Q: Why you think IndyCar is such a hard sell to engine manufacturers? IndyCar seems to be the only motorsport that is on an upswing, but manufacturers still turn their noses up at them. These companies are in all forms of motorsport but avoid IndyCar like it’s poison. Is there anything that Frye and company are doing/can do to make the series more desirable to the manufacturers?
D., Medford, OR
RM: Not sure why, but the V6 engine is relevant and turbocharged engines are IndyCar’s calling card, so all I can say is that Jay Frye is constantly talking to potential manufacturers (he got a surprise call from one last week) but it’s a major investment and so far nobody has pulled the trigger.
Q: IndyCar has said they are increasing engine displacement from 2.2 liters to 2.4 liters in 2021. This is increasing HP from 700 to 900, and I know you’re a fan of more HP. My question, is this change for better racing, or to add other manufacturers to the mix?

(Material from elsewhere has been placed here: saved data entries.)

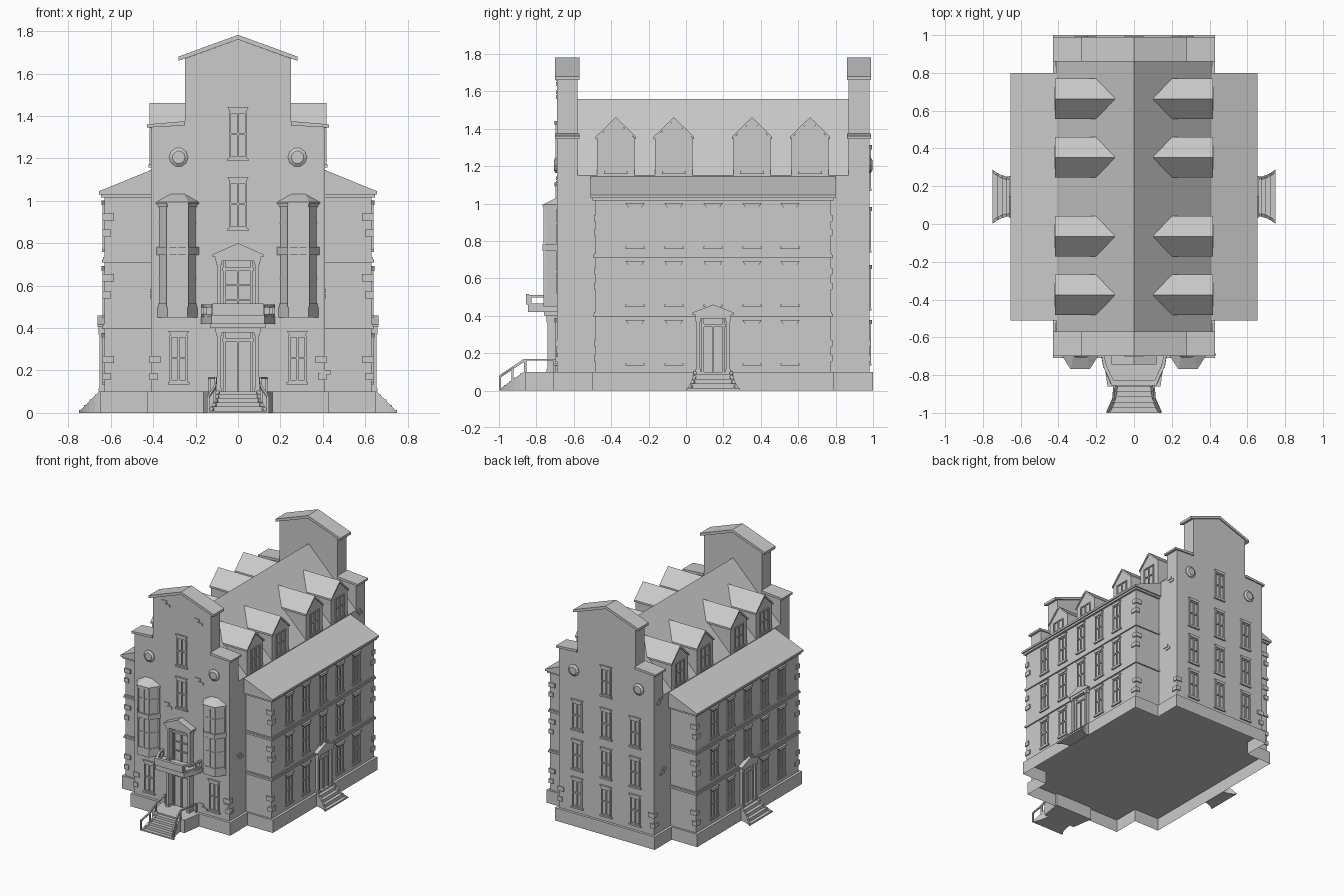
import bpy, bmesh
from math import radians, cos, sin, pi
from mathutils import Matrix, Vector

if "Cube" in bpy.data.objects:
    bpy.data.objects.remove(bpy.data.objects["Cube"])

FRONT_Y, BACK_Y, MAIN_X, WING_X = -0.69, 0.98, 0.41, 0.63


class Part:
    """Collects simple solids in one mesh; local frame is u, -outward, z."""
    def __init__(self, name, frame=None, mirror=False):
        self.name, self.mirror = name, mirror
        self.bm, self.m = bmesh.new(), frame or Matrix()

    def prism(self, pts, vec):
        vs = [self.bm.verts.new(self.m @ Vector(p)) for p in pts]
        f = self.bm.faces.new(vs)
        r = bmesh.ops.extrude_face_region(self.bm, geom=[f], use_keep_orig=True)
        nv = [g for g in r['geom'] if isinstance(g, bmesh.types.BMVert)]
        bmesh.ops.translate(self.bm, vec=self.m.to_3x3() @ Vector(vec), verts=nv)

    def flat(self, pts, z0, z1):
        self.prism([(x, y, z0) for x, y in pts], (0, 0, z1 - z0))

    def box(self, x0, x1, y0, y1, z0, z1):
        self.flat([(x0, y0), (x1, y0), (x1, y1), (x0, y1)], z0, z1)

    def hull(self, pts):
        vs = [self.bm.verts.new(self.m @ Vector(p)) for p in pts]
        r = bmesh.ops.convex_hull(self.bm, input=vs)
        bmesh.ops.delete(self.bm, geom=[v for v in r['geom_interior'] if isinstance(v, bmesh.types.BMVert)], context='VERTS')

    def beam(self, a, b, w, h):
        self.hull([(p[0] + i * w, p[1] + j * w, p[2] + k * h) for p in (a, b)
                   for i in (-1, 1) for j in (-1, 1) for k in (-1, 1)])

    def done(self):
        bmesh.ops.recalc_face_normals(self.bm, faces=self.bm.faces)
        me = bpy.data.meshes.new(self.name)
        self.bm.to_mesh(me)
        self.bm.free()
        ob = bpy.data.objects.new(self.name, me)
        bpy.context.collection.objects.link(ob)
        if self.mirror:
            mod = ob.modifiers.new("mirror", 'MIRROR')
            mod.use_mirror_merge = False
        return ob


def frame(x, y, deg):
    return Matrix.Translation((x, y, 0)) @ Matrix.Rotation(radians(deg), 4, 'Z')


FRONT, BACK = frame(0, FRONT_Y, 0), frame(0, BACK_Y, 180)
SIDE, DORMER = frame(WING_X, 0, 90), frame(MAIN_X, 0, 90)

# plinth: cross-shaped shell, open below
p = Part("plinth")
right = [(.43, -.71), (.43, -.50), (.65, -.50), (.65, .79), (.43, .79), (.43, 1.0)]
p.flat(right + [(-x, y) for x, y in reversed(right)], 0, .1)
bottom = [f for f in p.bm.faces if all(v.co.z < .001 for v in f.verts)]
bmesh.ops.recalc_face_normals(p.bm, faces=p.bm.faces)
bmesh.ops.delete(p.bm, geom=bottom, context='FACES_ONLY')
p.done()

# main block and its roof
p = Part("main_block")
p.prism([(-MAIN_X, -.60, .1), (MAIN_X, -.60, .1), (MAIN_X, -.60, 1.15), (0, -.60, 1.56), (-MAIN_X, -.60, 1.15)], (0, 1.49, 0))
p.done()

# stepped gable walls with caps
for name, y0, y1 in (("front_gable", FRONT_Y, -.58), ("back_gable", .87, BACK_Y)):
    d = y1 - y0
    p = Part(name)
    p.prism([(-.41, y0, .1), (.41, y0, .1), (.41, y0, 1.35), (.25, y0, 1.36), (.25, y0, 1.67), (0, y0, 1.76),
             (-.25, y0, 1.67), (-.25, y0, 1.36), (-.41, y0, 1.35)], (0, d, 0))
    p.done()
    p = Part(name + "_caps")
    a, b = y0 - .01, d + .02
    p.prism([(-.28, a, 1.66), (0, a, 1.76), (.28, a, 1.66), (.28, a, 1.68), (0, a, 1.782), (-.28, a, 1.68)], (0, b, 0))
    for s in (-1, 1):
        p.prism([(s * .25, a, 1.355), (s * .43, a, 1.345), (s * .43, a, 1.36), (s * .25, a, 1.375)], (0, b, 0))
    p.done()

# wings with string courses and shed roofs
p = Part("wing", mirror=True)
p.box(.41, WING_X, -.485, .775, .1, 1.03)
p.done()
p = Part("wing_bands", mirror=True)
for z in (.395, .71):
    p.box(.41, .64, -.495, .785, z, z + .014)
    p.box(.41, .636, -.491, .781, z + .014, z + .024)
p.box(.41, .645, -.50, .79, 1.015, 1.03)
p.done()
p = Part("wing_roof", mirror=True)
p.prism([(.41, -.51, 1.03), (.655, -.51, 1.03), (.655, -.51, 1.045), (.41, -.51, 1.145)], (0, 1.31, 0))
p.done()

# dormers
p = Part("dormers", mirror=True)
for y in (-.375, -.065, .353, .663):
    p.prism([(.41, y - .1, 1.15), (.41, y + .1, 1.15), (.41, y + .1, 1.35), (.41, y, 1.445), (.41, y - .1, 1.35)], (-.29, 0, 0))
    p.prism([(.417, y - .108, 1.343), (.417, y, 1.445), (.417, y + .108, 1.343), (.417, y + .108, 1.357),
             (.417, y, 1.462), (.417, y - .108, 1.357)], (-.315, 0, 0))
p.done()


def window(p, u, z0, z1, w=.085, lintel=True):
    h, t, o = w / 2, .009, -.008
    for x0, x1 in ((u - h, u - h + t), (u + h - t, u + h), (u - t / 2, u + t / 2)):
        p.box(x0, x1, o, .005, z0, z1)
    for z in (z0, (z0 + z1) / 2, z1 - t):
        p.box(u - h, u + h, o, .005, z, z + t)
    p.box(u - h - .008, u + h + .008, -.012, .005, z0 - .012, z0)
    if lintel:
        p.prism([(u - h + .006, -.014, z1), (u + h - .006, -.014, z1), (u + h + .008, -.014, z1 + .022),
                 (u - h - .008, -.014, z1 + .022)], (0, .019, 0))


# windows on every wall
p = Part("wing_windows", SIDE, True)
for u in (-.273, -.065, .145, .353, .556):
    for z in (.145, .46, .77):
        if not (z < .2 and u == .145):
            window(p, u, z, z + .21)
p.done()
p = Part("dormer_windows", DORMER, True)
for y in (-.375, -.065, .353, .663):
    window(p, y, 1.17, 1.34, .11, False)
p.done()
p = Part("back_windows", BACK)
for u in (-.25, 0, .25):
    for z in (.145, .44, .75) + ((1.08,) if u == 0 else ()):
        window(p, u, z, z + .21)
p.done()
p = Part("front_windows", FRONT)
for u, z in ((-.28, .145), (.28, .145), (0, .87), (0, 1.2)):
    window(p, u, z, z + .22)
p.done()

# round medallions
for name, fr in (("front_medallions", FRONT), ("back_medallions", BACK)):
    p = Part(name, fr)
    for u in (-.28, .28):
        ring = lambda r, y: [(u + r * cos(i * pi / 5), y, 1.205 + r * sin(i * pi / 5)) for i in range(10)]
        p.hull(ring(.045, .004) + ring(.045, -.006) + ring(.03, -.016))
    p.done()

# corner quoins
p = Part("quoins", mirror=True)
for i, z in enumerate((.155, .235, .54, .62, .83, .905)):
    a, b = (.045, .03) if i % 2 else (.03, .045)
    p.box(WING_X - a, WING_X + .008, -.493, -.485 + b, z, z + .034)
    p.box(WING_X - a, WING_X + .008, .775 - b, .783, z, z + .034)
    if z < .3:
        p.box(MAIN_X - a, MAIN_X + .008, FRONT_Y - .008, FRONT_Y + b, z, z + .034)
        p.box(MAIN_X - a, MAIN_X + .008, BACK_Y - b, BACK_Y + .008, z, z + .034)
p.done()

# patches of raised brick
for name, fr, mir, spots in (
        ("front_bricks", FRONT, False, ((-.15, 1.63), (.13, 1.56), (.14, 1.1), (-.13, .84), (.17, .13), (.39, .18))),
        ("side_bricks", DORMER, True, ((-.57, .54), (.86, .54), (.90, 1.1)))):
    p = Part(name, fr, mir)
    for u, z in spots:
        for du, dz in ((-.025, .025), (.0, 0)):
            p.box(u + du, u + du + .045, -.006, .004, z + dz, z + dz + .02)
    p.done()

# three-sided bay windows
FR2 = frame(.285, FRONT_Y, 0)
p = Part("bay_windows", FR2, True)
trap = lambda g: [(-.088 - g, .01), (-.088 - g, 0), (-.045 - g * .5, -.065 - g), (.045 + g * .5, -.065 - g), (.088 + g, 0), (.088 + g, .01)]
p.flat(trap(0), .45, .99)
for g, z0, z1 in ((.006, .45, .515), (.012, .745, .782), (.007, .97, .985), (.013, .985, .995)):
    p.flat(trap(g), z0, z1)
p.hull([(x, y, .995) for x, y in trap(.01)] + [(-.03, .005, 1.035), (.03, .005, 1.035)])
for x, y in trap(0)[1:5]:
    p.box(x - .006, x + .006, y - .006, y + .006, .5, .98)
for z in (.63, .89):
    p.flat(trap(.004), z, z + .008)
p.box(-.005, .005, -.071, 0, .51, .98)
p.done()


def doorway(p, w, z0, z1, peak, out):
    """Panelled door, two columns, entablature and pediment."""
    for s in (-1, 1):
        x = s * (w - .015)
        p.box(x - .009, x + .009, -out, .005, z0, z1)
        p.box(x - .014, x + .014, -out - .005, .005, z0, z0 + .015)
        p.box(x - .014, x + .014, -out - .005, .005, z1 - .015, z1)
        p.box(s * (w - .04) - .006, s * (w - .04) + .006, -.012, .005, z0, z1)
    p.box(-.004, .004, -.01, .005, z0, z1 - .03)
    p.box(-w + .03, w - .03, -.012, .005, z1 - .045, z1 - .03)
    p.box(-w, w, -out - .006, .005, z1, z1 + .02)
    if peak:
        y = -out - .01
        p.prism([(-w - .015, y, z1 + .02), (w + .015, y, z1 + .02), (w + .015, y, z1 + .032), (0, y, peak),
                 (-w - .015, y, z1 + .032)], (0, out + .015, 0))


def stairs(p, y0, depth, n):
    """Flared flight descending outward from y0, with curved side stringers."""
    half = lambda t: .10 + .04 * t * t
    for i in range(n):
        t0, t1 = i / n, (i + 1) / n
        z = .1 * (1 - (i + .5) / n)
        ya, yb = y0 - depth * t0, y0 - depth * t1
        p.flat([(-half(t0), ya), (half(t0), ya), (half(t1), yb), (-half(t1), yb)], 0, z)
        for s in (-1, 1):
            p.hull([(s * (half(t) + e), y0 - depth * t, zz) for t in (t0, t1) for e in (-.012, .004)
                    for zz in (0, .105 - .1 * t)])
    return half


# side entrances
SD = frame(WING_X, .145, 90)
p = Part("side_doorway", SD, True)
doorway(p, .095, .1, .385, .46, .022)
p.done()
p = Part("side_stairs", SD, True)
stairs(p, -.02, .1, 4)
p.done()

# front entrance, landing and stairs
p = Part("front_doorway", FRONT)
doorway(p, .105, .1, .38, None, .05)
p.box(-.13, .13, -.07, .005, .40, .42)
p.done()
p = Part("front_stairs", FRONT)
p.flat([(-.165, 0), (-.14, -.17), (.14, -.17), (.165, 0)], 0, .1)
half = stairs(p, -.17, .14, 5)
p.done()
p = Part("stair_railing", FRONT, True)
path = [(.135, -.015, .165), (.105, -.17, .165)] + [(half(t), -.17 - .135 * t, .165 - .09 * t) for t in (.5, 1)]
for a, b in zip(path, path[1:]):
    p.beam(a, b, .005, .005)
for x, y, z in path:
    p.box(x - .006, x + .006, y - .006, y + .006, max(z - .075, 0), z)
p.done()

# balcony with upper doorway
edge = lambda g: [(-.175 + g, 0), (-.165 + g, -.06), (-.125 + g, -.155 + g), (.125 - g, -.155 + g), (.165 - g, -.06), (.175 - g, 0)]
p = Part("balcony", FRONT)
p.flat(edge(0), .42, .455)
e = edge(.01)
for a, b in zip(e, e[1:]):
    p.beam((*a, .505), (*b, .505), .007, .007)
    p.beam((*a, .46), (*b, .46), .006, .006)
for x, y in e:
    p.box(x - .009, x + .009, y - .009, y + .009, .45, .512)
p.box(-.12, .12, -.166, -.15, .46, .515)
p.done()
p = Part("balcony_doorway", FRONT)
doorway(p, .105, .455, .715, .80, .045)
for z in (.53, .60):
    p.box(-.065, .065, -.01, .005, z, z + .008)
p.done()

Also, what ever happened to Cosworth returning?
RM: Rick Mears has advocated more power and less downforce for a long time, and we’ve had that combo this season and the racing has been good, so I don’t see why it would negatively affect the racing. I think Indy cars should always have the most power and if that attracts a new manufacturer, great, I don’t believe that’s the impetus. Cosworth is still in the wings in case a new manufacturer comes in and is looking for a badge, but Cosworth isn’t going to compete on its own.